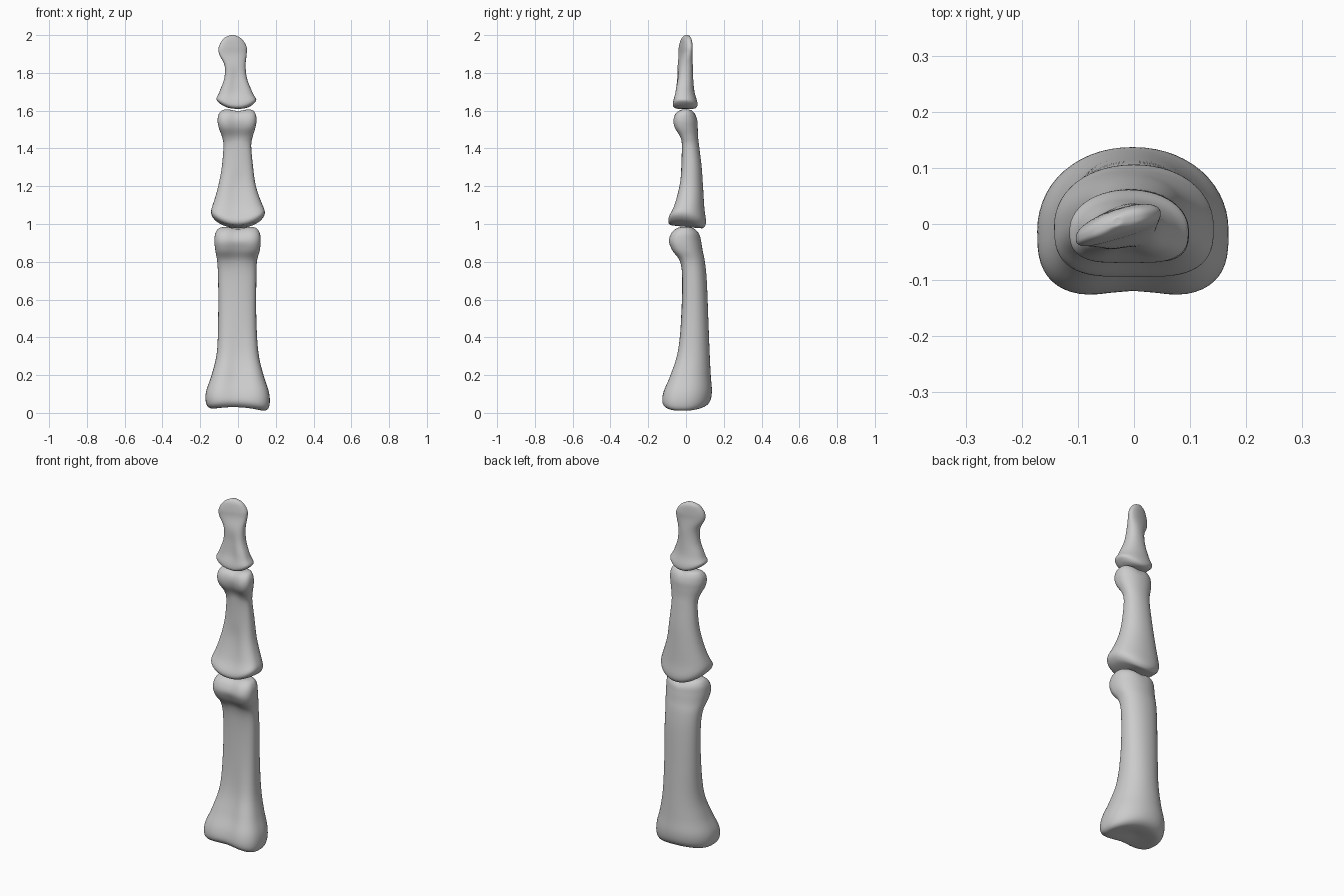
import bpy, bmesh, math

SEGMENTS = 56
STEPS = 5

if "Cube" in bpy.data.objects:
    bpy.data.objects.remove(bpy.data.objects["Cube"])

bone_grey = bpy.data.materials.new("bone_grey")
bone_grey.use_nodes = True
colour = (0.6, 0.6, 0.6, 1)
bone_grey.diffuse_color = colour
bone_grey.node_tree.nodes["Principled BSDF"].inputs["Base Color"].default_value = colour


def spline(keys):
    """Catmull-Rom interpolation through the section keys."""
    out = []
    last = len(keys) - 1
    for i in range(last):
        a, b, c, d = (keys[min(max(i + k, 0), last)] for k in (-1, 0, 1, 2))
        for s in range(STEPS):
            t = s / STEPS
            out.append([q + t / 2 * (r - p + t * (2 * p - 5 * q + 4 * r - w
                        + t * (3 * (q - r) + w - p)))
                        for p, q, r, w in zip(a, b, c, d)])
    return out + [list(keys[last])]


def signed_power(v, n):
    return math.copysign(abs(v) ** (2 / n), v)


def section(key):
    """Ring with a round back and a flatter, grooved palm side."""
    z, left, right, front, back, groove = key
    half = (right - left) / 2
    mid = (right + left) / 2
    waist = front + (back - front) * 0.45
    ring = []
    for i in range(SEGMENTS):
        angle = math.tau * i / SEGMENTS
        c, s = math.cos(angle), math.sin(angle)
        n = 2.1 if s > 0 else 3.0
        u = signed_power(c, n)
        depth = back - waist if s > 0 else waist - front
        y = waist + depth * signed_power(s, n)
        if s < 0:
            y += groove * math.exp(-(u / 0.45) ** 2) * -s
        ring.append((mid + half * u, y, z))
    return ring


def make_bone(name, keys, reshape):
    bm = bmesh.new()
    rings = [[bm.verts.new(reshape(*p)) for p in section(k)] for k in spline(keys)]
    for low, high in zip(rings, rings[1:]):
        for i in range(SEGMENTS):
            j = (i + 1) % SEGMENTS
            bm.faces.new((low[i], low[j], high[j], high[i]))
    bm.faces.new(rings[0][::-1])
    bm.faces.new(rings[-1])
    bmesh.ops.recalc_face_normals(bm, faces=bm.faces)
    for face in bm.faces:
        face.smooth = True
    mesh = bpy.data.meshes.new(name)
    bm.to_mesh(mesh)
    bm.free()
    mesh.materials.append(bone_grey)
    bpy.context.collection.objects.link(bpy.data.objects.new(name, mesh))


def fade(z, start, end):
    """One at start, zero from end onward."""
    t = min(max((z - end) / (start - end), 0), 1)
    return t * t * (3 - 2 * t)


# Lowest bone: hollow socket below, hinge-shaped head above
def shape_lower(x, y, z):
    base = fade(z, 0.02, 0.2)
    head = fade(z, 0.98, 0.88)
    z += base * (0.015 - 0.8 * x * x - 0.04 * x)
    z -= head * 0.012 * math.exp(-(x / 0.04) ** 2)
    return x, y, z


# Middle bone: ridged base that fits the hinge below
def shape_middle(x, y, z):
    z += fade(z, 0.98, 1.15) * (2.2 * x * x - 0.1 * y)
    z -= fade(z, 1.6, 1.52) * 0.01 * math.exp(-(x / 0.035) ** 2)
    return x, y, z


# Tip bone: ridged base and a twisted flat tip
def shape_tip(x, y, z):
    z += fade(z, 1.61, 1.7) * 2.2 * x * x
    y += fade(z, 1.95, 1.7) * 0.3 * (x + 0.03)
    return x, y, z


# Section keys: height, left, right, front, back, groove depth
make_bone("lower_finger_bone", [
    (.02, -.01, .01, -.01, .01, 0),
    (.015, -.1, .1, -.07, .06, 0),
    (.02, -.145, .145, -.11, .1, .01),
    (.05, -.168, .166, -.134, .128, .015),
    (.11, -.17, .165, -.128, .137, .02),
    (.2, -.14, .135, -.092, .131, .02),
    (.32, -.112, .108, -.05, .125, .01),
    (.5, -.105, .097, -.026, .118, 0),
    (.7, -.105, .097, -.02, .11, 0),
    (.8, -.11, .1, -.035, .1, .005),
    (.86, -.12, .115, -.08, .088, .016),
    (.91, -.125, .12, -.098, .08, .016),
    (.955, -.118, .114, -.082, .07, .012),
    (.982, -.09, .088, -.045, .042, 0),
    (.986, -.01, .01, -.01, .01, 0)], shape_lower)

make_bone("middle_finger_bone", [
    (.985, -.01, .01, -.01, .01, 0),
    (.985, -.08, .08, -.06, .07, 0),
    (.99, -.125, .125, -.088, .094, 0),
    (1.02, -.142, .142, -.096, .106, .005),
    (1.09, -.134, .13, -.07, .097, .012),
    (1.2, -.105, .095, -.04, .09, .01),
    (1.3, -.086, .08, -.025, .083, 0),
    (1.41, -.077, .07, -.022, .07, 0),
    (1.46, -.084, .077, -.034, .064, .008),
    (1.51, -.102, .092, -.066, .062, .016),
    (1.55, -.108, .098, -.073, .06, .016),
    (1.585, -.1, .092, -.06, .05, .01),
    (1.605, -.075, .07, -.03, .032, 0),
    (1.608, -.01, .01, -.005, .005, 0)], shape_middle)

make_bone("tip_finger_bone", [
    (1.61, -.015, 0, -.01, .005, 0),
    (1.61, -.06, .045, -.045, .04, 0),
    (1.62, -.1, .08, -.066, .058, 0),
    (1.645, -.115, .097, -.071, .06, .004),
    (1.7, -.098, .075, -.06, .045, .01),
    (1.77, -.073, .048, -.049, .037, .006),
    (1.84, -.071, .04, -.043, .032, 0),
    (1.9, -.1, .046, -.03, .027, 0),
    (1.94, -.101, .045, -.026, .027, 0),
    (1.98, -.078, .02, -.018, .024, 0),
    (1.998, -.045, -.015, -.006, .015, 0),
    (2, -.033, -.027, .002, .008, 0)], shape_tip)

- EXERCISE -
Copy out the data verbatim, excluding the pictures.

- TASK RESPONSE -
import bpy, bmesh, math

SEGMENTS = 56
STEPS = 5

if "Cube" in bpy.data.objects:
    bpy.data.objects.remove(bpy.data.objects["Cube"])

bone_grey = bpy.data.materials.new("bone_grey")
bone_grey.use_nodes = True
colour = (0.6, 0.6, 0.6, 1)
bone_grey.diffuse_color = colour
bone_grey.node_tree.nodes["Principled BSDF"].inputs["Base Color"].default_value = colour


def spline(keys):
    """Catmull-Rom interpolation through the section keys."""
    out = []
    last = len(keys) - 1
    for i in range(last):
        a, b, c, d = (keys[min(max(i + k, 0), last)] for k in (-1, 0, 1, 2))
        for s in range(STEPS):
            t = s / STEPS
            out.append([q + t / 2 * (r - p + t * (2 * p - 5 * q + 4 * r - w
                        + t * (3 * (q - r) + w - p)))
                        for p, q, r, w in zip(a, b, c, d)])
    return out + [list(keys[last])]


def signed_power(v, n):
    return math.copysign(abs(v) ** (2 / n), v)


def section(key):
    """Ring with a round back and a flatter, grooved palm side."""
    z, left, right, front, back, groove = key
    half = (right - left) / 2
    mid = (right + left) / 2
    waist = front + (back - front) * 0.45
    ring = []
    for i in range(SEGMENTS):
        angle = math.tau * i / SEGMENTS
        c, s = math.cos(angle), math.sin(angle)
        n = 2.1 if s > 0 else 3.0
        u = signed_power(c, n)
        depth = back - waist if s > 0 else waist - front
        y = waist + depth * signed_power(s, n)
        if s < 0:
            y += groove * math.exp(-(u / 0.45) ** 2) * -s
        ring.append((mid + half * u, y, z))
    return ring


def make_bone(name, keys, reshape):
    bm = bmesh.new()
    rings = [[bm.verts.new(reshape(*p)) for p in section(k)] for k in spline(keys)]
    for low, high in zip(rings, rings[1:]):
        for i in range(SEGMENTS):
            j = (i + 1) % SEGMENTS
            bm.faces.new((low[i], low[j], high[j], high[i]))
    bm.faces.new(rings[0][::-1])
    bm.faces.new(rings[-1])
    bmesh.ops.recalc_face_normals(bm, faces=bm.faces)
    for face in bm.faces:
        face.smooth = True
    mesh = bpy.data.meshes.new(name)
    bm.to_mesh(mesh)
    bm.free()
    mesh.materials.append(bone_grey)
    bpy.context.collection.objects.link(bpy.data.objects.new(name, mesh))


def fade(z, start, end):
    """One at start, zero from end onward."""
    t = min(max((z - end) / (start - end), 0), 1)
    return t * t * (3 - 2 * t)


# Lowest bone: hollow socket below, hinge-shaped head above
def shape_lower(x, y, z):
    base = fade(z, 0.02, 0.2)
    head = fade(z, 0.98, 0.88)
    z += base * (0.015 - 0.8 * x * x - 0.04 * x)
    z -= head * 0.012 * math.exp(-(x / 0.04) ** 2)
    return x, y, z


# Middle bone: ridged base that fits the hinge below
def shape_middle(x, y, z):
    z += fade(z, 0.98, 1.15) * (2.2 * x * x - 0.1 * y)
    z -= fade(z, 1.6, 1.52) * 0.01 * math.exp(-(x / 0.035) ** 2)
    return x, y, z


# Tip bone: ridged base and a twisted flat tip
def shape_tip(x, y, z):
    z += fade(z, 1.61, 1.7) * 2.2 * x * x
    y += fade(z, 1.95, 1.7) * 0.3 * (x + 0.03)
    return x, y, z


# Section keys: height, left, right, front, back, groove depth
make_bone("lower_finger_bone", [
    (.02, -.01, .01, -.01, .01, 0),
    (.015, -.1, .1, -.07, .06, 0),
    (.02, -.145, .145, -.11, .1, .01),
    (.05, -.168, .166, -.134, .128, .015),
    (.11, -.17, .165, -.128, .137, .02),
    (.2, -.14, .135, -.092, .131, .02),
    (.32, -.112, .108, -.05, .125, .01),
    (.5, -.105, .097, -.026, .118, 0),
    (.7, -.105, .097, -.02, .11, 0),
    (.8, -.11, .1, -.035, .1, .005),
    (.86, -.12, .115, -.08, .088, .016),
    (.91, -.125, .12, -.098, .08, .016),
    (.955, -.118, .114, -.082, .07, .012),
    (.982, -.09, .088, -.045, .042, 0),
    (.986, -.01, .01, -.01, .01, 0)], shape_lower)

make_bone("middle_finger_bone", [
    (.985, -.01, .01, -.01, .01, 0),
    (.985, -.08, .08, -.06, .07, 0),
    (.99, -.125, .125, -.088, .094, 0),
    (1.02, -.142, .142, -.096, .106, .005),
    (1.09, -.134, .13, -.07, .097, .012),
    (1.2, -.105, .095, -.04, .09, .01),
    (1.3, -.086, .08, -.025, .083, 0),
    (1.41, -.077, .07, -.022, .07, 0),
    (1.46, -.084, .077, -.034, .064, .008),
    (1.51, -.102, .092, -.066, .062, .016),
    (1.55, -.108, .098, -.073, .06, .016),
    (1.585, -.1, .092, -.06, .05, .01),
    (1.605, -.075, .07, -.03, .032, 0),
    (1.608, -.01, .01, -.005, .005, 0)], shape_middle)

make_bone("tip_finger_bone", [
    (1.61, -.015, 0, -.01, .005, 0),
    (1.61, -.06, .045, -.045, .04, 0),
    (1.62, -.1, .08, -.066, .058, 0),
    (1.645, -.115, .097, -.071, .06, .004),
    (1.7, -.098, .075, -.06, .045, .01),
    (1.77, -.073, .048, -.049, .037, .006),
    (1.84, -.071, .04, -.043, .032, 0),
    (1.9, -.1, .046, -.03, .027, 0),
    (1.94, -.101, .045, -.026, .027, 0),
    (1.98, -.078, .02, -.018, .024, 0),
    (1.998, -.045, -.015, -.006, .015, 0),
    (2, -.033, -.027, .002, .008, 0)], shape_tip)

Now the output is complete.